Now, let’s work on that ganache, shall we? It’s very, very simple. Place chocolate in a small, heat-proof bowl and set aside. Place heavy cream and brown sugar in a small saucepan over medium heat and bring just to a boil. Remove from heat and immediately pour over chocolate. Let mixture stand for a couple of minutes, then gently stir everything together until the mixture becomes glossy. Chill until slightly thickened and cooled, but not set.
Spread the ganache across the tops of all three layers. If you happen to have graham cracker crumbs or cookie crumbs from boob cookies you made and hated, I’d recommend sprinkling these on top of the ganache. Set aside and get ready to make some meringue.

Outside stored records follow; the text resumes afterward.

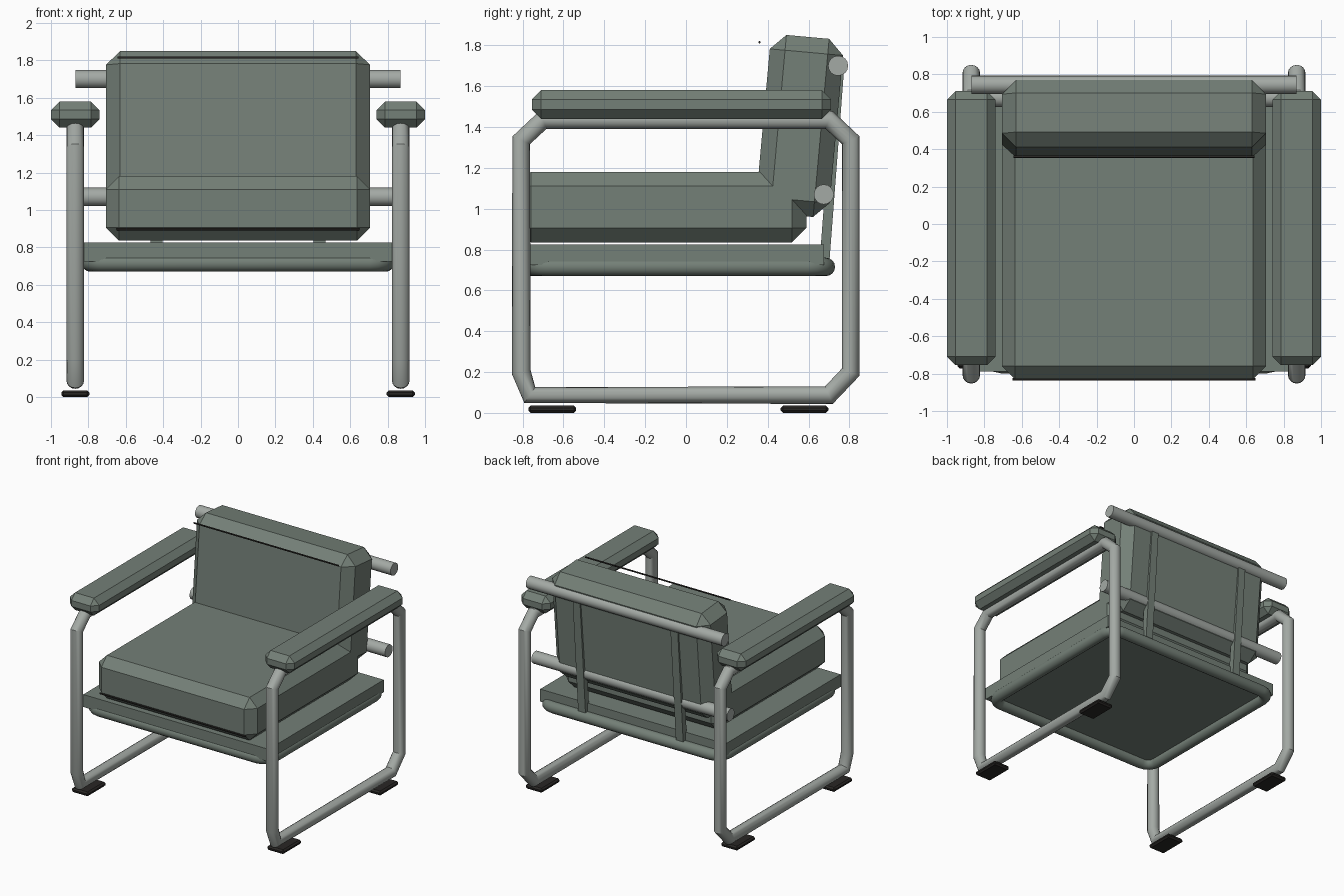
import bpy, bmesh, math
from mathutils import Vector, Matrix

if "Cube" in bpy.data.objects:
    bpy.data.objects.remove(bpy.data.objects["Cube"])


def material(name, rgb):
    m = bpy.data.materials.new(name)
    m.diffuse_color = (*rgb, 1)
    m.use_nodes = True
    m.node_tree.nodes["Principled BSDF"].inputs["Base Color"].default_value = m.diffuse_color
    return m


GREEN = material("grey_green_fabric", (0.175, 0.215, 0.185))
STEEL = material("light_grey_tube", (0.37, 0.40, 0.375))
DARK = material("dark_rubber", (0.022, 0.02, 0.018))


def add_object(name, mesh, mat):
    ob = bpy.data.objects.new(name, mesh)
    bpy.context.scene.collection.objects.link(ob)
    mesh.materials.clear()
    mesh.materials.append(mat)
    return ob


def box(name, centre, size, mat, bevel=0.0, tilt=0.0):
    """Flat-shaded box with single-segment chamfers, tilted about x."""
    bm = bmesh.new()
    bmesh.ops.create_cube(bm, size=1)
    bmesh.ops.scale(bm, vec=size, verts=bm.verts)
    if bevel:
        bmesh.ops.bevel(bm, geom=bm.edges[:], offset=bevel, segments=1,
                        affect='EDGES', profile=0.5)
    bmesh.ops.transform(bm, verts=bm.verts, matrix=Matrix.Translation(centre)
                        @ Matrix.Rotation(tilt, 4, 'X'))
    me = bpy.data.meshes.new(name)
    bm.to_mesh(me)
    bm.free()
    return add_object(name, me, mat)


def tube(name, points, radius, mat, closed=False):
    """Round tube along a straight-segment path."""
    cu = bpy.data.curves.new(name + "_path", 'CURVE')
    cu.dimensions = '3D'
    cu.bevel_depth = radius
    cu.bevel_resolution = 6
    cu.use_fill_caps = True
    sp = cu.splines.new('POLY')
    sp.points.add(len(points) - 1)
    for p, co in zip(sp.points, points):
        p.co = (*co, 1)
    sp.use_cyclic_u = closed
    tmp = bpy.data.objects.new(name + "_tmp", cu)
    bpy.context.scene.collection.objects.link(tmp)
    bpy.context.view_layer.update()
    me = bpy.data.meshes.new_from_object(
        tmp.evaluated_get(bpy.context.evaluated_depsgraph_get()))
    bpy.data.objects.remove(tmp)
    ob = add_object(name, me, mat)
    bpy.ops.object.select_all(action='DESELECT')
    ob.select_set(True)
    bpy.context.view_layer.objects.active = ob
    bpy.ops.object.shade_smooth_by_angle(angle=math.radians(35))
    return ob


# side frames, armrests, feet and back straps, mirrored left and right
FRAME = [(-0.807, 0.2), (-0.807, 1.335), (-0.70, 1.435), (0.70, 1.435),
         (0.807, 1.335), (0.807, 0.2), (0.70, 0.087), (-0.765, 0.087)]
for side, s in (("left", -1), ("right", 1)):
    tube(f"{side}_side_frame", [(s * 0.87, y, z) for y, z in FRAME], 0.047, STEEL, True)
    box(f"{side}_armrest", (s * 0.87, -0.022, 1.51), (0.26, 1.466, 0.14), GREEN, 0.046)
    for end, y in (("front", -0.655), ("back", 0.58)):
        box(f"{side}_{end}_foot", (s * 0.87, y, 0.0175), (0.15, 0.235, 0.035), DARK, 0.012)
    box(f"{side}_back_strap", (s * 0.435, 0.714, 1.21), (0.065, 0.048, 0.97), GREEN,
        tilt=-0.076)

# cross rails behind the back cushion
tube("upper_back_rail", [(-0.87, 0.745, 1.70), (0.87, 0.745, 1.70)], 0.049, STEEL)
tube("lower_back_rail", [(-0.87, 0.675, 1.07), (0.87, 0.675, 1.07)], 0.049, STEEL)

# seat pan with a rounded rim underneath
box("seat_pan", (0, -0.057, 0.775), (1.65, 1.465, 0.10), GREEN)
rim = []
r, hx, y0, y1 = 0.09, 0.79, -0.755, 0.685
for cx, cy, a0 in ((hx - r, y1 - r, 0), (r - hx, y1 - r, 90),
                   (r - hx, y0 + r, 180), (hx - r, y0 + r, 270)):
    for k in range(5):
        a = math.radians(a0 + k * 22.5)
        rim.append((cx + r * math.cos(a), cy + r * math.sin(a), 0.715))
tube("seat_rim", rim, 0.045, GREEN, True)

# cushions
box("seat_cushion", (0, -0.12, 1.008), (1.41, 1.42, 0.345), GREEN, 0.07)
box("back_cushion", (0, 0.557, 1.405), (1.41, 0.36, 0.876), GREEN, 0.075, tilt=-0.09)

# dark piping lines
tube("seat_piping", [(-0.65, -0.83, 0.897), (0.65, -0.83, 0.897)], 0.006, DARK)
tube("back_piping", [(-0.645, 0.36, 1.815), (0.645, 0.36, 1.815)], 0.006, DARK)
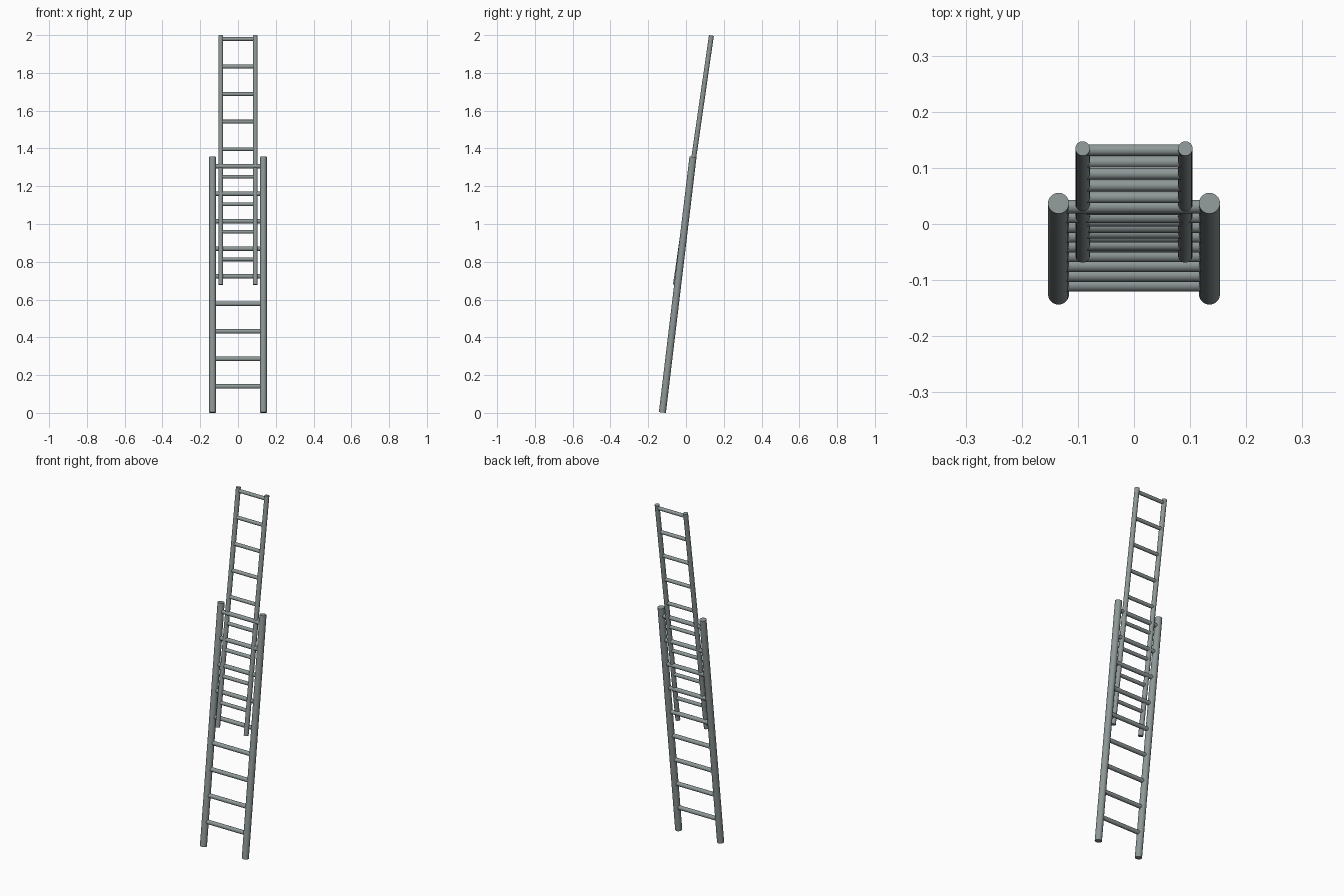
import bpy
from mathutils import Vector

cube = bpy.data.objects.get("Cube")
if cube:
    bpy.data.objects.remove(cube, do_unlink=True)

# Grey metal
metal = bpy.data.materials.new("grey_metal")
metal.use_nodes = True
colour = (0.27, 0.31, 0.31, 1)
metal.diffuse_color = colour
metal.node_tree.nodes["Principled BSDF"].inputs["Base Color"].default_value = colour


def tube(name, start, end, radius):
    """Round bar between two points."""
    start, end = Vector(start), Vector(end)
    axis = end - start
    bpy.ops.mesh.primitive_cylinder_add(
        vertices=32, radius=radius, depth=axis.length, location=(start + end) / 2,
        rotation=axis.to_track_quat('Z', 'Y').to_euler())
    bar = bpy.context.object
    bar.name = name
    bar.data.materials.append(metal)
    bpy.ops.object.shade_smooth_by_angle()


def ladder(name, half_width, rail_radius, rung_radius, foot, top, first_rung, last_rung, rungs=9):
    """Leaning section: two rails and evenly spaced rungs; foot and top are (y, z)."""
    for side, x in (("left", half_width), ("right", -half_width)):
        tube(f"{name}_{side}_rail", (x, *foot), (x, *top), rail_radius)
    slope = (top[0] - foot[0]) / (top[1] - foot[1])
    for i in range(rungs):
        z = first_rung + (last_rung - first_rung) * i / (rungs - 1)
        y = foot[0] + (z - foot[1]) * slope
        tube(f"{name}_rung_{i + 1}", (-half_width, y, z), (half_width, y, z), rung_radius)


# Wide base section and narrow sliding section
ladder("lower", 0.1345, 0.0187, 0.012, (-0.125, 0.002), (0.037, 1.355), 0.14, 1.306)
ladder("upper", 0.0915, 0.013, 0.0103, (-0.056, 0.678), (0.1345, 1.998), 0.813, 1.979)
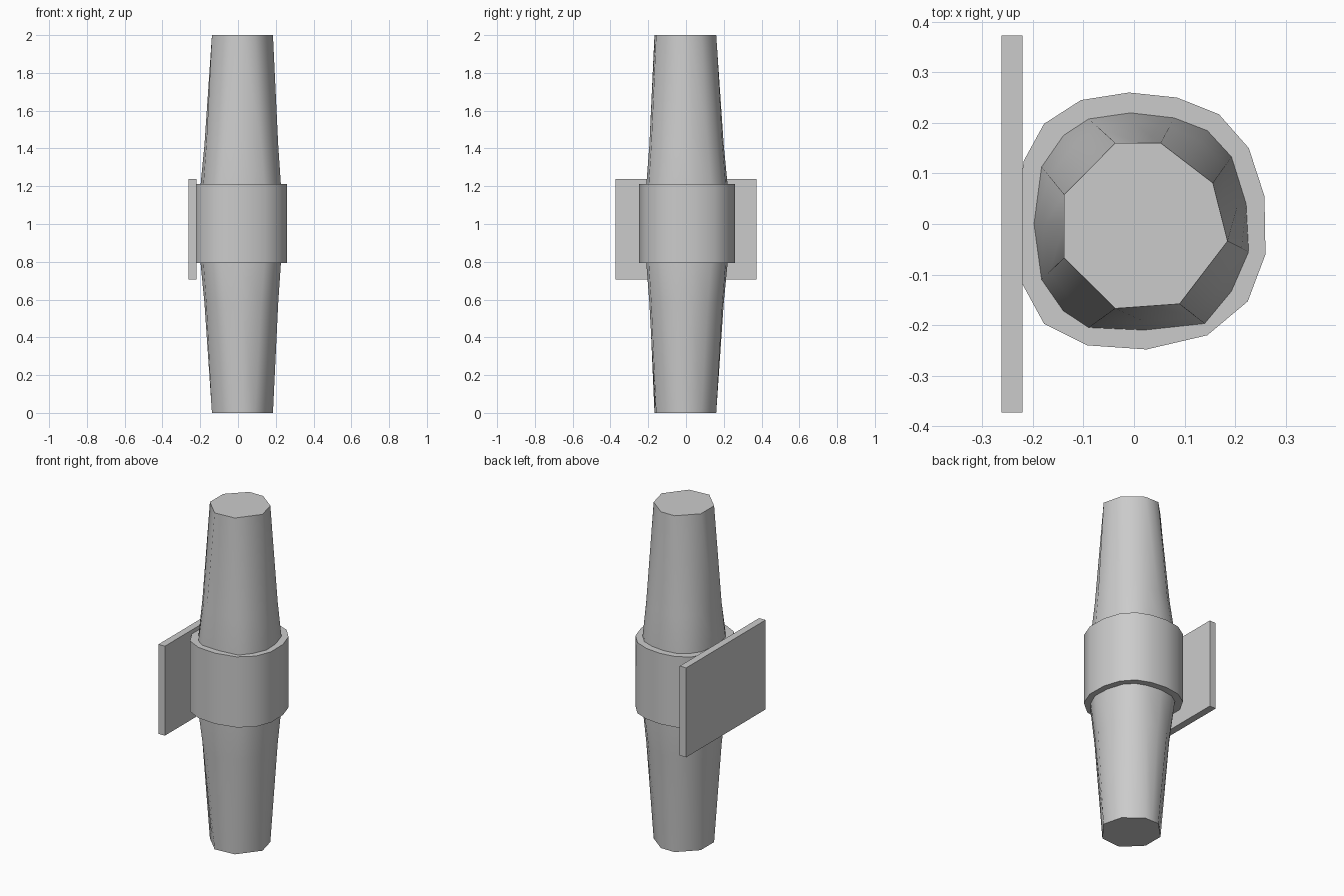
import bpy, bmesh, math
from mathutils import Vector

cube = bpy.data.objects.get("Cube")
if cube:
    bpy.data.objects.remove(cube, do_unlink=True)

grey = bpy.data.materials.new("light grey")
grey.use_nodes = True
COLOUR = (0.6, 0.6, 0.6, 1)
grey.diffuse_color = COLOUR
grey.node_tree.nodes["Principled BSDF"].inputs["Base Color"].default_value = COLOUR


def loft(name, layers, smooth_angle):
    """Skin a stack of (height, outline) layers and close both ends."""
    bm = bmesh.new()
    rings = [[bm.verts.new((p[0], p[1], z)) for p in outline] for z, outline in layers]
    for low, high in zip(rings, rings[1:]):
        for i in range(len(low)):
            j = (i + 1) % len(low)
            bm.faces.new((low[i], low[j], high[j], high[i]))
    bm.faces.new(rings[0])
    bm.faces.new(rings[-1])
    bmesh.ops.recalc_face_normals(bm, faces=bm.faces)
    mesh = bpy.data.meshes.new(name)
    bm.to_mesh(mesh)
    bm.free()
    mesh.materials.append(grey)
    obj = bpy.data.objects.new(name, mesh)
    bpy.context.collection.objects.link(obj)
    if smooth_angle:
        bpy.ops.object.select_all(action="DESELECT")
        obj.select_set(True)
        bpy.context.view_layer.objects.active = obj
        bpy.ops.object.shade_smooth_by_angle(angle=math.radians(smooth_angle))
    return obj


# Eight-sided end of the lamp body, with a point halfway along each side
corners = [Vector(p) for p in (
    (-.037, .16), (.053, .16), (.156, .081), (.185, -.034),
    (.09, -.158), (-.037, -.167), (-.138, -.067), (-.138, .058))]
end_outline = []
for i, corner in enumerate(corners):
    end_outline += [corner, (corner + corners[(i + 1) % len(corners)]) / 2]

# Sixteen-sided waist of the lamp body
waist = [Vector(p) for p in (
    (-.09, .208), (-.007, .22), (.08, .21), (.145, .185),
    (.193, .133), (.222, .04), (.227, -.055), (.193, -.133),
    (.14, -.197), (.02, -.21), (-.09, -.205), (-.14, -.172),
    (-.183, -.11), (-.198, 0), (-.183, .113), (-.14, .175))]
shoulder = [a.lerp(b, 0.66) for a, b in zip(end_outline, waist)]

# Lamp body, tapering to both ends
upper = [(1.21, waist), (1.42, shoulder), (2.0, end_outline)]
lower = [(2.0 - z, outline) for z, outline in reversed(upper)]
loft("lamp_body", lower + upper, 60)

# Collar around the waist
collar_outline = [
    (-.218, .125), (-.178, .198), (-.105, .245), (-.01, .26),
    (.085, .25), (.168, .217), (.227, .15), (.258, .055),
    (.26, -.06), (.225, -.153), (.145, -.22), (.025, -.248),
    (-.092, -.24), (-.178, -.197), (-.22, -.12), (-.235, 0)]
loft("collar", [(.793, collar_outline), (1.213, collar_outline)], 40)

# Flat wall plate on the right side
LEFT, RIGHT, HALF = -.262, -.22, .373
plate_outline = [(LEFT, -HALF), (RIGHT, -HALF), (RIGHT, HALF), (LEFT, HALF)]
loft("wall_plate", [(.705, plate_outline), (1.237, plate_outline)], 0)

To make your meringue, place egg whites and sugar in a large heatproof bowl and set over a pan of simmering water. Whisk constantly until the sugar dissolves and the egg whites are warm. Remove from heat and, with an electric mixer, whip the egg whites until stiff peaks form. Once you’ve made your meringue, make sure to work quickly with it, as it begins to stiffen up pretty fast.
To assemble, place one layer of cake down on a cake plate and spread the top with meringue. Stack the second layer on top, repeat, and finish with third layer. Then, spread meringue all over sides and top of cake until completely covered. No need to make this look pretty, since it probably already kind of does with all of the meringue-peaks.
Now, once you’ve covered the cake, you can lightly brown it using a blowtorch or try to set the whole friggin’ top of it on fire by using your oven’s broiler like I did.
Okay. Let me explain. So I’d decided to try using the broiler because I’d read multiple reputable sources stating that this was the best way to get an even, light browning all over a meringue. That’s probably true, only I somehow did not realize that setting the top of the cake so close to the broiler would result in the cake becoming a fire pit. And I was watching the damn thing through the oven window like a hawk. Fires happen quickly. 😦
Fortunately, my boyfriend and I salvaged the cake before any real damage was done. He began picking burnt pieces off of the top and eating them happily. I joined in because I was sad and had decided to eat all of my feelings. Mercifully not too much damage was done to the cake….even if it did end up with a face only its baker could love:
So yes, I was a bit down over having set my cake on fire. My mood, however, picked up a few hours later when my lovely BF surprised me with dinner and drinks with my sister and best friends, who all really loved this cake. And not, like, pity love. Like second and third helpings and doggie bags full of to-go pieces love.
I’m still picking at what I managed to save. And believe it or not, I think I may have found my favorite cake in this thing. All in all, a wonderful birthday. Thank you, lovely people ❤
One reply on “Do Not Yell Fire In A Crowded Theatre. Do Yell Fire When You Set Your Cake Aflame.”
[…] had a piece of this cake has expressed nothing but wonder. It certainly rivals last year’s S’mores Cake and WILL be making repeat appearances in my […]